I lost count of how many times I heard, “You have your hands full” and the looks of pity that accompanied those comments. One open-mouthed lady asked, “Are they all yours?” One Costco employee stopped in his tracks to watch Makoa pushing the stroller and said, “You must really trust him! My son would have tipped the stroller over by now.” I replied, “I really do trust him. He is a good boy.” The refrigerated rooms made us all laugh. The kids would cry out, “Coldee! Coldee” and then giggle incessantly. As we walked along, completing our list, I doled out snacks as needed. My fantastic stroller-pusher would shout out, “Samples! I see samples, Mom!” and we would work our way over to them as quickly as possible. Then he would say, “I think we should pause,” since he couldn’t eat and push at the same time. So we would pause and it would give me time to think.

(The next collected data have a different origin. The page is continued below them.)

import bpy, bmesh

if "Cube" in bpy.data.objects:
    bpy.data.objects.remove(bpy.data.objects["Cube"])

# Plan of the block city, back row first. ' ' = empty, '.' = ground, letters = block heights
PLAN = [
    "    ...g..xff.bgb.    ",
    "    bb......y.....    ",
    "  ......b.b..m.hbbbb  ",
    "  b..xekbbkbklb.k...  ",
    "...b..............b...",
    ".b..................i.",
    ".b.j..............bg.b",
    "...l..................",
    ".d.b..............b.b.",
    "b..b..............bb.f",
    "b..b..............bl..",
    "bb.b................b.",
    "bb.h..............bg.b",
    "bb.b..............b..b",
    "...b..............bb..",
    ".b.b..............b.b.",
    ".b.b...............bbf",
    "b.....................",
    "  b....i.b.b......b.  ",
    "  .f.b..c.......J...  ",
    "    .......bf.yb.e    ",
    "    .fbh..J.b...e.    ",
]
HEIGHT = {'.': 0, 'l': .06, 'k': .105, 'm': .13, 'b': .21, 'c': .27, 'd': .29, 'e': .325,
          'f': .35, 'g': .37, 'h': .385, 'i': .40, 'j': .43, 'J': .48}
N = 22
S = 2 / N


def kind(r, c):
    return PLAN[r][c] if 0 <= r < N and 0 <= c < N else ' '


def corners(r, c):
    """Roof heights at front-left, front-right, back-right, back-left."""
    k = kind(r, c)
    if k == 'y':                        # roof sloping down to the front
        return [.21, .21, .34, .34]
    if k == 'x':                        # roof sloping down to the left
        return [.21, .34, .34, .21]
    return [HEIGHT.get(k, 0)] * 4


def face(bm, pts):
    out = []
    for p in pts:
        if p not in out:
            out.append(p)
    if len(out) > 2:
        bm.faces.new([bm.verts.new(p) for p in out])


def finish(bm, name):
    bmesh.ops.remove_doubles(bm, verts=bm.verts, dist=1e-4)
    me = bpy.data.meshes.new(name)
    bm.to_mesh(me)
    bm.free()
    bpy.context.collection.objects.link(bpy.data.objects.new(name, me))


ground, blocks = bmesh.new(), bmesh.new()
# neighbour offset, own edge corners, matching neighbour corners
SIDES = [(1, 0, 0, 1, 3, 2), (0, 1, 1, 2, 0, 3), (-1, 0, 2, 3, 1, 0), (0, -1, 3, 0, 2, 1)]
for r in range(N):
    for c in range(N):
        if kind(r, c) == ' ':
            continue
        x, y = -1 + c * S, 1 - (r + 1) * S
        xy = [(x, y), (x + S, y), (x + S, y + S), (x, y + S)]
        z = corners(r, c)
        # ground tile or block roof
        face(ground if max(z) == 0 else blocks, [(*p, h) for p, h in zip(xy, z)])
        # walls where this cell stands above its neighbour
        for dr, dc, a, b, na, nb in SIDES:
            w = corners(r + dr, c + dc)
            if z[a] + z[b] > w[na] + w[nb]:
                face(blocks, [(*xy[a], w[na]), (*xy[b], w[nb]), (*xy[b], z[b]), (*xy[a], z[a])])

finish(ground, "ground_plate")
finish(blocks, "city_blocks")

I thought about how I felt with all the stares, the looks of wonder and the looks of pity. I wondered how I would handle it if everyone chose to fall apart at the same time. I encouraged myself to relax my shoulders and just enjoy the moment. I chatted with my children and savored the samples and rather liked not having to worry about lunch today.
We had made it through the check out and were headed to the exit with receipt in hand when Little Miss Pink Cast decided it was time to stand up in the cart. In the process, her cast got stuck. So there we were – in the middle of the lane – trying to maneuver her immobile foot while she got madder and madder. I finally got her seated again but by this time she was very upset. She decided to vent loudly and viciously whacked the cart, something that did not make her feel any better. I chose to not take a quick survey of the audience I knew we had.
We made it out of the store and the change of scenery soothed the melting down toddler. I instructed my son to “Watch Kealoha and watch me and I’ll watch for cars.” Then my darling two-year old said, “And I’ll watch Kale’a and I’ll watch me.” She really wanted to feel like she had a job too. When we arrived at our van, I breathed a sigh of victory. I looked at Makoa and said, “You made me so proud today. You did such a good job pushing that stroller and helping me.” He got a sheepish grin and slightly shrugged his shoulders, “Yeah, I did.” I scooped him up in a big bear hug. Kalena said, “I did a good job too, Mommy, and you did a good job.”
Sitting here reflecting about my day and all that I’ve experienced recently I have come to the conclusion that I can walk in confidence. My fear and anxieties mostly come from wondering how I’ll handle unknown situations – bad ones, painful ones, humiliating ones. And even deeper down I’m worried that how I handle it will prove me inadequate at best, a failure at worst. Now I see that I don’t have to be ashamed of my imperfections, of having my own opinions and perspectives, or of making choices of which others may disapprove. I can even have people dislike me and I’m okay. I’m okay because I know that God’s got me. In the throes of sorrow, in the hurt of rejection, in the humiliation of toddler tantrums in public, He’s got me and He provides a way to survive. He allows all things for my good and His glory. It may sound simplistic to say this but all I’m really called to do in this life is believe Him.
How has God proven Himself faithful to you today?